Well, the best place to find me is on my website, which is Sandra Bargman. No E, even though it sounds like there is one.com. And I'm sure that'll be in the show notes. You can also I've got a room, my garage during another little COVID project, I converted my garage, which is separate from my home in the Catskills, which is where I'm tuning in from, into a salon space, or a proverbial historical salon space. That will that has hosted two pretty big events already. But my my thought for it is in deep alignment with starting a podcast, having the courageous conversations, and the edgy conversations that we need in today's tumultuous times these crossroads in history, and inviting people into that space, and combining conversation with music with performance with poetry, the combination of art, and all of these things that I'm weaving into my podcast that we're talking about YouTube can weave into your podcasts, all those things going into that room, but you into that salon space, but that website is the plumb, t h two.com. And you can see what's happening there. My YouTube channel where I have all of my past episodes, but also other videos of you know stuff from theater, that kind of stuff from weddings is Sandra bargeman on the edge of every day, please go subscribe and like and comment and all those good things that help the algorithms and I'm on I'm ubiquitous on on social media. I'm on Facebook and Twitter and IG and all those. Yeah, all the all the thingsMichelle Abraham:

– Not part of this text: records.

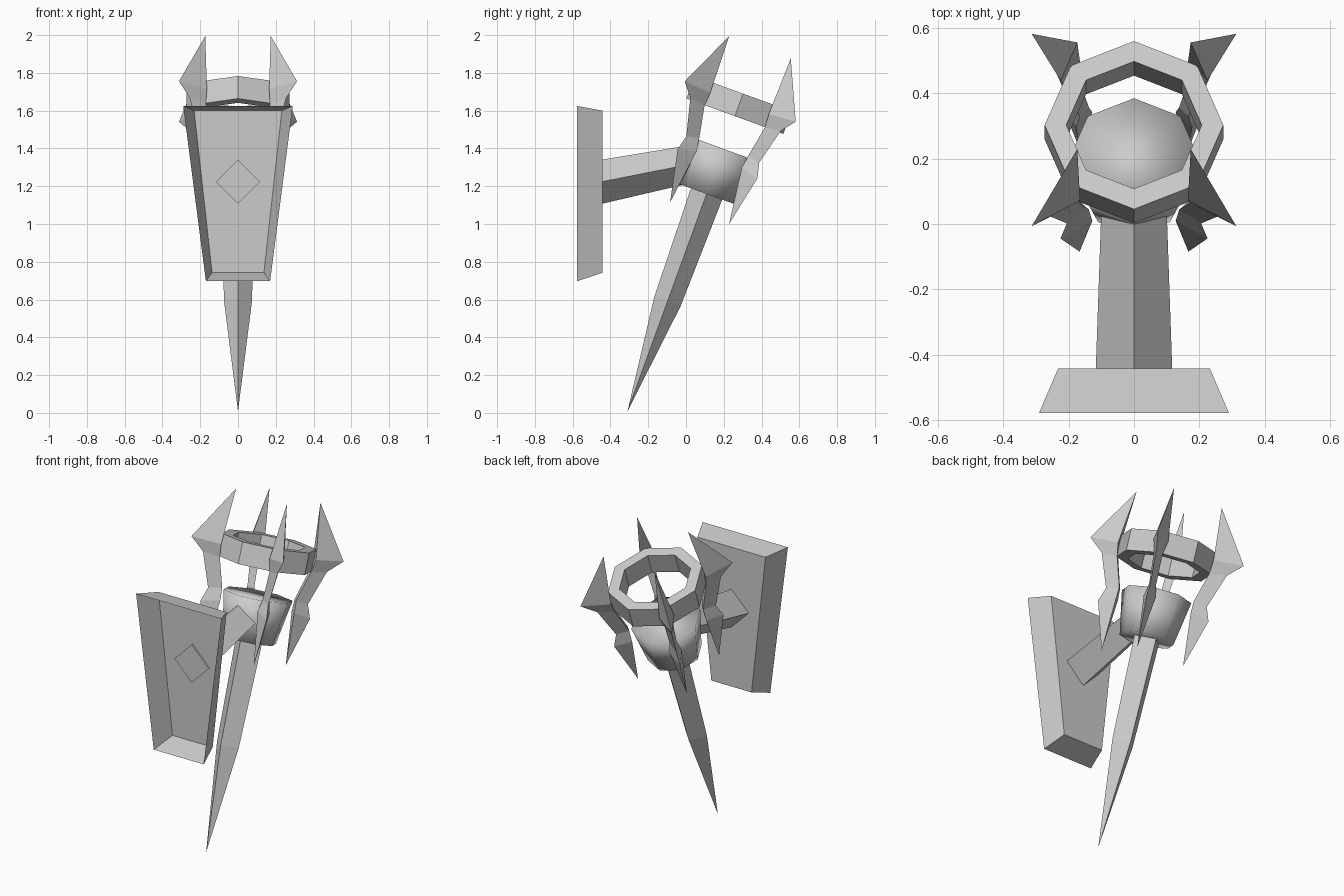
import bpy, bmesh, math
from mathutils import Matrix, Vector

if "Cube" in bpy.data.objects:
    bpy.data.objects.remove(bpy.data.objects["Cube"])

# Torch frame: local z runs along the tilted shaft, origin at its lower tip
TILT = Matrix.Translation((0, -0.31, 0.008)) @ Matrix.Rotation(math.radians(-20), 4, 'X')


def loft(name, rings, matrix=Matrix(), caps=(True, True), closed=False, smooth=False):
    """Skin a list of cross-sections; a one-point section makes a tip."""
    bm = bmesh.new()
    rows = [[bm.verts.new(matrix @ Vector(p)) for p in ring] for ring in rings]
    pairs = list(zip(rows, rows[1:])) + ([(rows[-1], rows[0])] if closed else [])
    for a, b in pairs:
        n = max(len(a), len(b))
        for i in range(n):
            j = (i + 1) % n
            quad = [a[i % len(a)], a[j % len(a)], b[j % len(b)], b[i % len(b)]]
            bm.faces.new(list(dict.fromkeys(quad)))
    if not closed:
        for row, cap in zip((rows[0], rows[-1]), caps):
            if cap and len(row) > 2:
                bm.faces.new(row)
    bmesh.ops.recalc_face_normals(bm, faces=bm.faces)
    for f in bm.faces:
        f.smooth = smooth
    me = bpy.data.meshes.new(name)
    bm.to_mesh(me)
    bm.free()
    ob = bpy.data.objects.new(name, me)
    bpy.context.collection.objects.link(ob)
    return ob


def circle(r, z, n):
    return [(r * math.sin(k * math.tau / n), r * math.cos(k * math.tau / n), z) for k in range(n)]


# Wall plate: tapered tray, open on the -y side
def plate_outline(y, top, bottom, z_top, z_bottom):
    return [(-top, y, z_top), (top, y, z_top), (bottom, y, z_bottom), (-bottom, y, z_bottom)]


loft("wall_plate", [plate_outline(-0.577, 0.29, 0.17, 1.625, 0.697),
                    plate_outline(-0.442, 0.232, 0.137, 1.6, 0.742)], caps=(False, True))


# Diamond-section support arm
def diamond(y, z, r):
    return [(0, y, z + r), (r, y, z), (0, y, z - r), (-r, y, z)]


loft("support_arm", [diamond(-0.45, 1.223, 0.117), diamond(0.04, 1.32, 0.1)])

# Four-sided pointed shaft
loft("shaft", [[(0, 0, 0)], circle(0.074, 0.62, 4), circle(0.089, 1.26, 4)], TILT)

# Octagonal cup
loft("cup", [circle(0.155, 1.225, 8), circle(0.2, 1.48, 8)], TILT, smooth=True)

# Octagonal upper ring
loft("upper_ring", [circle(0.273, 1.663, 8), circle(0.273, 1.79, 8),
                    circle(0.207, 1.79, 8), circle(0.207, 1.663, 8)], TILT, closed=True)


# Barbed prongs with triangular sections: sharp outer edge, wide inner side
def section(r_out, z_out, r_in, z_in, w):
    return [(r_out, 0, z_out), (r_in, w, z_in), (r_in, -w, z_in)]


prong = [[(0.235, 0, 1.116)],
         section(0.318, 1.395, 0.215, 1.42, 0.035),
         section(0.29, 1.475, 0.215, 1.49, 0.02),
         section(0.36, 1.672, 0.265, 1.66, 0.025),
         section(0.442, 1.746, 0.275, 1.735, 0.042),
         [(0.245, 0, 2.052)]]
for k in range(4):
    loft(f"prong_{k + 1}", prong, TILT @ Matrix.Rotation(math.radians(45 + 90 * k), 4, 'Z'))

so well before I can let you go. I have one more question for you. Some of our audience hasn't launched their podcast yet they're sitting there thinking about it, not using their voices, maybe a little bit shy or timid to get out there and use their voice. what's some advice you would give to them?Sandra Bargman:
Lean into your fear. Lean into your fear. That's the number one edge of every day just lean into it. Keep taking small steps forward the don't misinterpret your fear as a reason not to do something step through it and understand that the other side the other side of the edge of fear is excitement. So Eight minutes what brought you to doing this? So don't be confused by that fear. Use it to fuel yourself because you know what? You are always at the edge of the miraculous.Michelle Abraham:
Elevate. Thank you so Sandra for being here with us today. We've enjoyed our conversations so much, and I know our listeners have as well. Make sure you guys go check out Sandra. We'll link it in the show notes everywhere that you can find her. And until next time, go out there be amazing guys amplify your voice to the world. You know, you have a message that needs to get out there. It's time to start doing it today. All right, so again next week, guys.